“Policy discourse pays little attention to structural causes of ethno-racial inequality, such as racism,” says Westerveen. “This is the kind of racism that, regardless of the intentions of individuals, is present in our economic, political and educational systems and can affect the opportunities of migrants and minorities. By focusing on individual deficits, the government shifts the responsibility for inequalities to migrant and minority groups themselves.”
Westerveen identified the main points in 176 official education and employment policy plans from 2000 to 2017. The plans come from federal and regional authorities in Belgium and Germany.
She examined statements related to the cause of ethno-racial inequality in education and on the labour market, and what solutions are proposed – but also whose responsibility it is considered to be.
She found that the qualities of people with migrant backgrounds are stated as the problem and that racism and discrimination are almost entirely overlooked. This framing is also reflected in the proposed policy solutions. Here, too, the focus is on language classes and individual competences, and rarely on concrete anti-discrimination measures.
“Presumably the neoliberal tendency in Europe plays a role in this,” she says, “in which many essentially structural problems are reduced to individual problems, which are then linked to migration background.”
According to Westerveen, there are differences in the discourses depending on the region. “The biggest difference can be found in Belgium,” she says. “The Flemish discourse points above all to language deficits of people with a migration background.
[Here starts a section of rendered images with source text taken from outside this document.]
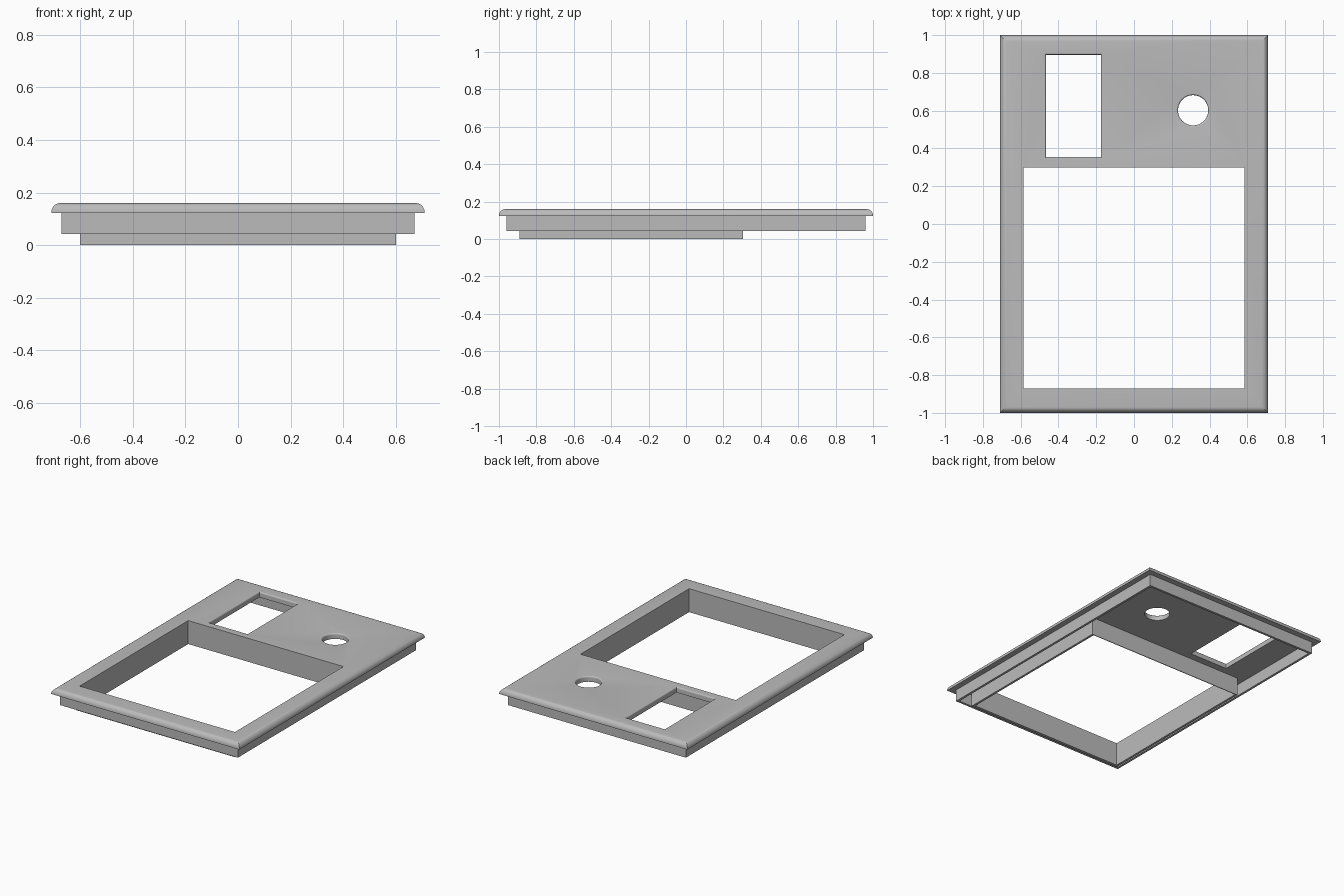
import bpy, bmesh, math

if "Cube" in bpy.data.objects:
    bpy.data.objects.remove(bpy.data.objects["Cube"])

grey = bpy.data.materials.new("light grey")
grey.diffuse_color = (0.5, 0.5, 0.5, 1)
grey.use_nodes = True
grey.node_tree.nodes["Principled BSDF"].inputs["Base Color"].default_value = grey.diffuse_color

Z_SKIRT, Z_UNDER, Z_TOP = 0.042, 0.123, 0.16


def rect(x0, x1, y0, y1, grow, z):
    return [(x0 - grow, y0 - grow, z), (x1 + grow, y0 - grow, z),
            (x1 + grow, y1 + grow, z), (x0 - grow, y1 + grow, z)]


def circle(cx, cy, r, z, n=48):
    return [(cx + r * math.cos(2 * math.pi * i / n),
             cy + r * math.sin(2 * math.pi * i / n), z) for i in range(n)]


def loft(name, loops, ring=False):
    """Skin stacked loops; cap the ends, or join last to first for a ring."""
    bm = bmesh.new()
    rows = [[bm.verts.new(p) for p in loop] for loop in loops]
    pairs = list(zip(rows, rows[1:]))
    if ring:
        pairs.append((rows[-1], rows[0]))
    else:
        bm.faces.new(rows[0][::-1])
        bm.faces.new(rows[-1])
    for a, b in pairs:
        n = len(a)
        for i in range(n):
            j = (i + 1) % n
            bm.faces.new((a[i], a[j], b[j], b[i]))
    bmesh.ops.recalc_face_normals(bm, faces=bm.faces)
    me = bpy.data.meshes.new(name)
    bm.to_mesh(me)
    bm.free()
    me.materials.append(grey)
    ob = bpy.data.objects.new(name, me)
    bpy.context.collection.objects.link(ob)
    return ob


def wall(name, x0, x1, y0, y1, t, z0, z1):
    """Thin rectangular wall standing inside the given outline."""
    return loft(name, [rect(x0, x1, y0, y1, g, z)
                       for g, z in ((0, z0), (0, z1), (-t, z1), (-t, z0))], ring=True)


# Top plate with a rounded rim
R = 0.034
arc = [math.radians(a) for a in range(0, 91, 15)]
plate = loft("top_plate", [rect(-0.71, 0.71, -1, 1, 0, Z_UNDER)] +
             [rect(-0.71, 0.71, -1, 1, -R * (1 - math.cos(a)), Z_TOP - R + R * math.sin(a))
              for a in arc])

# Openings: the small ones have a softened upper edge
F = 0.009
lip = [(0, 0.05)] + [(F * (1 - math.cos(a)), Z_TOP - F + F * math.sin(a)) for a in arc] + [(F, 0.25)]
cutters = [
    loft("large_window_cutter", [rect(-0.586, 0.586, -0.87, 0.30, 0, z) for z in (0.05, 0.25)]),
    loft("small_window_cutter", [rect(-0.466, -0.176, 0.354, 0.896, g, z) for g, z in lip]),
    loft("round_hole_cutter", [circle(0.313, 0.602, 0.08 + g, z) for g, z in lip]),
]
for c in cutters:
    c.hide_render = True
    m = plate.modifiers.new(c.name, "BOOLEAN")
    m.operation, m.solver, m.object = "DIFFERENCE", "EXACT", c
bpy.context.view_layer.objects.active = plate
for m in list(plate.modifiers):
    bpy.ops.object.modifier_apply(modifier=m.name)
for c in cutters:
    bpy.data.objects.remove(c)

# Outer skirt below the plate and the deeper collar around the large window
wall("outer_skirt", -0.671, 0.671, -0.96, 0.96, 0.016, Z_SKIRT, Z_UNDER)
wall("window_collar", -0.601, 0.601, -0.89, 0.305, 0.015, 0, Z_UNDER)
collar = bpy.data.objects["window_collar"]
for v in collar.data.vertices:  # inner faces flush with the plate opening
    if abs(v.co.x) < 0.595:
        v.co.y = 0.30 if v.co.y > 0 else -0.87

plate.select_set(True)
bpy.ops.object.shade_smooth_by_angle(angle=math.radians(30))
In Francophone Belgium, on the other hand, there is a colour-blind discourse that emphasises socio-economic inequality instead of ethno-racial inequality.”
Photo ©Dirk Waem/BELGA